━━ LISTED ENTRIES ━━
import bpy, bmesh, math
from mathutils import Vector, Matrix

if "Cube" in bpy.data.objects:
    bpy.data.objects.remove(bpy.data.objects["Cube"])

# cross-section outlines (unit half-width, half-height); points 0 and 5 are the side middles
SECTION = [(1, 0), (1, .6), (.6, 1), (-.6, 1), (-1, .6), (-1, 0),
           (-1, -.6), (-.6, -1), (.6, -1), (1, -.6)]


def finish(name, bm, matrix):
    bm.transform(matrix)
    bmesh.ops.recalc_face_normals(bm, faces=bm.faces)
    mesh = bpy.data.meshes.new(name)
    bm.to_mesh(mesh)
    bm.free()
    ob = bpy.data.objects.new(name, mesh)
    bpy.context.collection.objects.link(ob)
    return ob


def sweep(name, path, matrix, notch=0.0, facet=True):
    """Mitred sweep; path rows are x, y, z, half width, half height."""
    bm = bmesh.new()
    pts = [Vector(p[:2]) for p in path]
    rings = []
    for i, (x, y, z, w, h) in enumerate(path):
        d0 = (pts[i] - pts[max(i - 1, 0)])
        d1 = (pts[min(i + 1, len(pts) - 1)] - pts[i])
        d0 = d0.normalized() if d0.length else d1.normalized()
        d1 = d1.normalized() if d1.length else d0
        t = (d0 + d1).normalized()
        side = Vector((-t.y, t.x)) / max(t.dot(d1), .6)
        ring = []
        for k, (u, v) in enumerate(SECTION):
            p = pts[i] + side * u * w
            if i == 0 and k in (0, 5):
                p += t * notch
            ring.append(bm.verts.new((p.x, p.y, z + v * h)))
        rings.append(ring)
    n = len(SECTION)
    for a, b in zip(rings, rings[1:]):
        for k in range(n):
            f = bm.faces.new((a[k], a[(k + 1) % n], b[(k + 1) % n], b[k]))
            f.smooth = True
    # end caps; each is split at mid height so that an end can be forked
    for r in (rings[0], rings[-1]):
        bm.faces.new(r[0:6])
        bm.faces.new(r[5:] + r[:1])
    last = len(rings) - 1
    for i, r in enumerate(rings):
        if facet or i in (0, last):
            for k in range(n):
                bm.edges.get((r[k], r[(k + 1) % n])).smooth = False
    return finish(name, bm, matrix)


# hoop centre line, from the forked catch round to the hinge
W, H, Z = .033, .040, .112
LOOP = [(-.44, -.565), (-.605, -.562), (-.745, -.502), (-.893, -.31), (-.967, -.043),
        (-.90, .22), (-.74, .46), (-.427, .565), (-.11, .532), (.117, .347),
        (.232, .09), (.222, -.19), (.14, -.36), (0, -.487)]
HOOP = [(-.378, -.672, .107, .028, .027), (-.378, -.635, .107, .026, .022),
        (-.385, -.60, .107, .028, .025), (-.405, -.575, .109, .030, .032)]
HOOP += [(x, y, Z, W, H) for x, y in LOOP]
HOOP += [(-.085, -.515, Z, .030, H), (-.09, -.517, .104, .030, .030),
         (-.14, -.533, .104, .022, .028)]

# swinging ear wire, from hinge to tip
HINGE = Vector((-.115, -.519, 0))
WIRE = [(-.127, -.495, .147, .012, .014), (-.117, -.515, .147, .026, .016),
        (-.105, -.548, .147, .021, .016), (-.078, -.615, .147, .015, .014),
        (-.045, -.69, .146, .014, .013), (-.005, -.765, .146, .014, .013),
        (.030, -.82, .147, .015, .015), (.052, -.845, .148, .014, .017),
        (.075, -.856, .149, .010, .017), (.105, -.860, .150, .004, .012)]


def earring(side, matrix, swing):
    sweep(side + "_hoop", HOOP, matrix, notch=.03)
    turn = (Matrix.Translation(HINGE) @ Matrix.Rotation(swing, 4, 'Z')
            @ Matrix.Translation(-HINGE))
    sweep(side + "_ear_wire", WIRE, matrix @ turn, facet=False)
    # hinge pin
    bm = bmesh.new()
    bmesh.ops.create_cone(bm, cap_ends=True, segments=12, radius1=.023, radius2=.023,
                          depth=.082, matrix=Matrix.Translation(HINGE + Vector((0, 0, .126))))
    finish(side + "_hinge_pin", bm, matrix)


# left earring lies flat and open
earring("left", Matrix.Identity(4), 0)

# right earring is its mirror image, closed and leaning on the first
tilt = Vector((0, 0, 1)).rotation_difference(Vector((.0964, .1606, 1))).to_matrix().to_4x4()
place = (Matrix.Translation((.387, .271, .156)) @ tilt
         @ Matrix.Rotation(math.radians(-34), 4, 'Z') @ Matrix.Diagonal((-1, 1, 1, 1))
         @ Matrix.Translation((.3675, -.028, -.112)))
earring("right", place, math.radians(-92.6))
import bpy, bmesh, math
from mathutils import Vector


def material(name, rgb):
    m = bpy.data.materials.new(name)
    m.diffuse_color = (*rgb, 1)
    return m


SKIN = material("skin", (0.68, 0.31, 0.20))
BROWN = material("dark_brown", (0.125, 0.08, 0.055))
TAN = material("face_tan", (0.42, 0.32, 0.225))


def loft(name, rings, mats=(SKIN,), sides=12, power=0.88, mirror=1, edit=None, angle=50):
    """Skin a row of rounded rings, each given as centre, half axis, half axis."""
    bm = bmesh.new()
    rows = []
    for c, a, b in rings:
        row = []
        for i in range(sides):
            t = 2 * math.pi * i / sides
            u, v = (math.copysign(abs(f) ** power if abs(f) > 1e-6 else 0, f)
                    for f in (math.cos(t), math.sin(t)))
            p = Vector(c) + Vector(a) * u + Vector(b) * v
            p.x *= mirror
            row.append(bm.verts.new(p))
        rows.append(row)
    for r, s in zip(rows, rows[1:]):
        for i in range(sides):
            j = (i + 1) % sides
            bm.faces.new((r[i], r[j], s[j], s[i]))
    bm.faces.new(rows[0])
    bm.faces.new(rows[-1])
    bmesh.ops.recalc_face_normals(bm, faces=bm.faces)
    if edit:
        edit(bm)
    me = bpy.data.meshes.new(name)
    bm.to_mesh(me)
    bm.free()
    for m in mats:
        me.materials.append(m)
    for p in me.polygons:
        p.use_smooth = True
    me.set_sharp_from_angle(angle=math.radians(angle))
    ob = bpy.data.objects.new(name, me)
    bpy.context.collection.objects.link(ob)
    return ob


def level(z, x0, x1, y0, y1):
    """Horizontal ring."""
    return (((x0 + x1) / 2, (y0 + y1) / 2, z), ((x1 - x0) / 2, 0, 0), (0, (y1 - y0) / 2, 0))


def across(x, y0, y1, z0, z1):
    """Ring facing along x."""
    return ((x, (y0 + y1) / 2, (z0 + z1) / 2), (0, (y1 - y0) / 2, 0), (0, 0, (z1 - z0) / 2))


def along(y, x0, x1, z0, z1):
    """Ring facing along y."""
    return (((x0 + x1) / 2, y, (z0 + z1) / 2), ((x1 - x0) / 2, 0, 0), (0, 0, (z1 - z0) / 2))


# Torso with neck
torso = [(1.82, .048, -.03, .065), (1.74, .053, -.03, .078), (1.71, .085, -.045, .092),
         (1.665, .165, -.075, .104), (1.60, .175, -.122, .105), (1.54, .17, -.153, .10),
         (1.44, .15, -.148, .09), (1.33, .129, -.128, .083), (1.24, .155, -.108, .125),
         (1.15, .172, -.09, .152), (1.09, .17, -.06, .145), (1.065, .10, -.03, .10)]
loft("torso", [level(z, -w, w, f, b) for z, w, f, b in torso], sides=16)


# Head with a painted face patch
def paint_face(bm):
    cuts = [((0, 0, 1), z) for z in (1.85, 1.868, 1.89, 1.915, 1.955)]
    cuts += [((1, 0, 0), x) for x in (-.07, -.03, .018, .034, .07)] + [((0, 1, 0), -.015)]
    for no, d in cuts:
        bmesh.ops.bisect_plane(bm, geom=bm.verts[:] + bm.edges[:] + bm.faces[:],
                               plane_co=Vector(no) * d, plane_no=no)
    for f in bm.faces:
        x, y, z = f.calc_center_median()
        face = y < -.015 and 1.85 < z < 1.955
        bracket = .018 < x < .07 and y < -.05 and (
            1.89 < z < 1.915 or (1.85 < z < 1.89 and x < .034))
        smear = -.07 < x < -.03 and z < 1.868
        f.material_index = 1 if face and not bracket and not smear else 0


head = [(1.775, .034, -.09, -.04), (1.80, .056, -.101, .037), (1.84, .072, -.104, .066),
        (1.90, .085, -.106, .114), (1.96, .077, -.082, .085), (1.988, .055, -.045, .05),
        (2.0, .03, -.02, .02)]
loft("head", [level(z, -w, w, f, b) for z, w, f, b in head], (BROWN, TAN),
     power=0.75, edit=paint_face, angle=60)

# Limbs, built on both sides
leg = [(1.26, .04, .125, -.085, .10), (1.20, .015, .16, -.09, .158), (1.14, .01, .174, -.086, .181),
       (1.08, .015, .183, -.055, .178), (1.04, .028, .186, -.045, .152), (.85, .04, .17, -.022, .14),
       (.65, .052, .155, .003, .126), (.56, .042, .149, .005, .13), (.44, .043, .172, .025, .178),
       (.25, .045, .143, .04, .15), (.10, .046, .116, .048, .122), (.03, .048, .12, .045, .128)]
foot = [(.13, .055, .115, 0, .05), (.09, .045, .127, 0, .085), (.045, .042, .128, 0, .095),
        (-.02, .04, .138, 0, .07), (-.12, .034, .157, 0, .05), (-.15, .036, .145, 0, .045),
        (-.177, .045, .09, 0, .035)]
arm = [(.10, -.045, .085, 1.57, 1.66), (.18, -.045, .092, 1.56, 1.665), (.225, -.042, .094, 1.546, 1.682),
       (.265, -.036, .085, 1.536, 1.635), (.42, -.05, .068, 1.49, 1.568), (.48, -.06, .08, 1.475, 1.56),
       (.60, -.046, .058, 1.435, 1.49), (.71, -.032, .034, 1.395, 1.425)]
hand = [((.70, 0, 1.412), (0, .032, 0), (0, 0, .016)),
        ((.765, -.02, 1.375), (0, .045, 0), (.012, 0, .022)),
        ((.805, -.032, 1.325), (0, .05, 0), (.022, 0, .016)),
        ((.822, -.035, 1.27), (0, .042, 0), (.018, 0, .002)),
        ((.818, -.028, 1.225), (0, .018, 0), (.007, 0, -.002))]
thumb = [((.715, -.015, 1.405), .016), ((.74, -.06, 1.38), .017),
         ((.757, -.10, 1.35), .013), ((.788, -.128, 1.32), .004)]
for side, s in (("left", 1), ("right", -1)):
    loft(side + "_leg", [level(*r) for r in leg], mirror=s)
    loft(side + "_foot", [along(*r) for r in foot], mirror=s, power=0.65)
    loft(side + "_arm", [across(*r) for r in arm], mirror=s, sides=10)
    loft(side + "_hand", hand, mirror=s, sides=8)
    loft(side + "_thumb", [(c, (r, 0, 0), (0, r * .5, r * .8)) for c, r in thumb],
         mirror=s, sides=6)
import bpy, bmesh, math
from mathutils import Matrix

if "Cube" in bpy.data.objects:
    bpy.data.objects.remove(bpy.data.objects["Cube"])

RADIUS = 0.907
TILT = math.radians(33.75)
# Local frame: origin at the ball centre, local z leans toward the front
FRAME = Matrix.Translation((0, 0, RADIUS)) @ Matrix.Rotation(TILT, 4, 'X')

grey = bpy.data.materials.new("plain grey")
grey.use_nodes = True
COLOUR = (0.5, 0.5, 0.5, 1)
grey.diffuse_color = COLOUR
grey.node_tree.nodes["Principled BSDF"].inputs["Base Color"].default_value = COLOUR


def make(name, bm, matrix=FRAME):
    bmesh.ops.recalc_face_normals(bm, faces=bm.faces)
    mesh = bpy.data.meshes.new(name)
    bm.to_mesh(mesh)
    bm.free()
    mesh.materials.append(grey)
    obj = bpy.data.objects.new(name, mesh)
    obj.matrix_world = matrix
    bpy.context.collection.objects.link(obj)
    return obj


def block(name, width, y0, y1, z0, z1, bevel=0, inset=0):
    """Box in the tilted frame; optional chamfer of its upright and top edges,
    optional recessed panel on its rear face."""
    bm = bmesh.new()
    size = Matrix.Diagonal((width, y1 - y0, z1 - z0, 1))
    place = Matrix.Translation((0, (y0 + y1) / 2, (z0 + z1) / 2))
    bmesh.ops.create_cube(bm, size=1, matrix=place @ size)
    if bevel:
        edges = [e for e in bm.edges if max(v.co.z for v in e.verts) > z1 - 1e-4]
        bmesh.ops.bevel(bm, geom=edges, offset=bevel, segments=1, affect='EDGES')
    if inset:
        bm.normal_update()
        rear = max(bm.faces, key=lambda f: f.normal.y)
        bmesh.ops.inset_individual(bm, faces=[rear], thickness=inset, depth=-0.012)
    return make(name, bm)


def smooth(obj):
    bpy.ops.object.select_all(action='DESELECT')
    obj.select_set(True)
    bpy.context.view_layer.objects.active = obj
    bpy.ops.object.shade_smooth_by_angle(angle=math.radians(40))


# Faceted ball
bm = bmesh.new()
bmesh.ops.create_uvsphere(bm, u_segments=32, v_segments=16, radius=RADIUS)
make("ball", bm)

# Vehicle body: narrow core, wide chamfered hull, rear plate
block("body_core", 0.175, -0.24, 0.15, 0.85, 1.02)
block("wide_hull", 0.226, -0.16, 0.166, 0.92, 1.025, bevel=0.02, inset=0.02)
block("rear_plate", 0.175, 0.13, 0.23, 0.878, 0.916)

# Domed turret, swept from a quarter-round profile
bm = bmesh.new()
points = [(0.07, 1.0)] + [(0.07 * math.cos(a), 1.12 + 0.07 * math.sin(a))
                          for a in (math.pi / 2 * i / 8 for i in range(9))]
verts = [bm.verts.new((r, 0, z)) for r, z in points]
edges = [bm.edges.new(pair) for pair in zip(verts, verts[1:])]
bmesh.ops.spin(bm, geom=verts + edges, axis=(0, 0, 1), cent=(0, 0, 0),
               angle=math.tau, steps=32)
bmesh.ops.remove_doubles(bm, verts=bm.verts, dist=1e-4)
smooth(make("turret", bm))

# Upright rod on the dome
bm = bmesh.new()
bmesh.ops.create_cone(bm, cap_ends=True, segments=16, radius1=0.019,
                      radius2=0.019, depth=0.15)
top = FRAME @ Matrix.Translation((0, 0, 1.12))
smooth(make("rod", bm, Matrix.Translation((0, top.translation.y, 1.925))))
━━━
_EXERCISE DIRECTIONS_
Go through the entries above and pull out each line with "grey" in it.

_EXPECTED ANSWER_
grey = bpy.data.materials.new("plain grey")
grey.use_nodes = True
grey.diffuse_color = COLOUR
grey.node_tree.nodes["Principled BSDF"].inputs["Base Color"].default_value = COLOUR
    mesh.materials.append(grey)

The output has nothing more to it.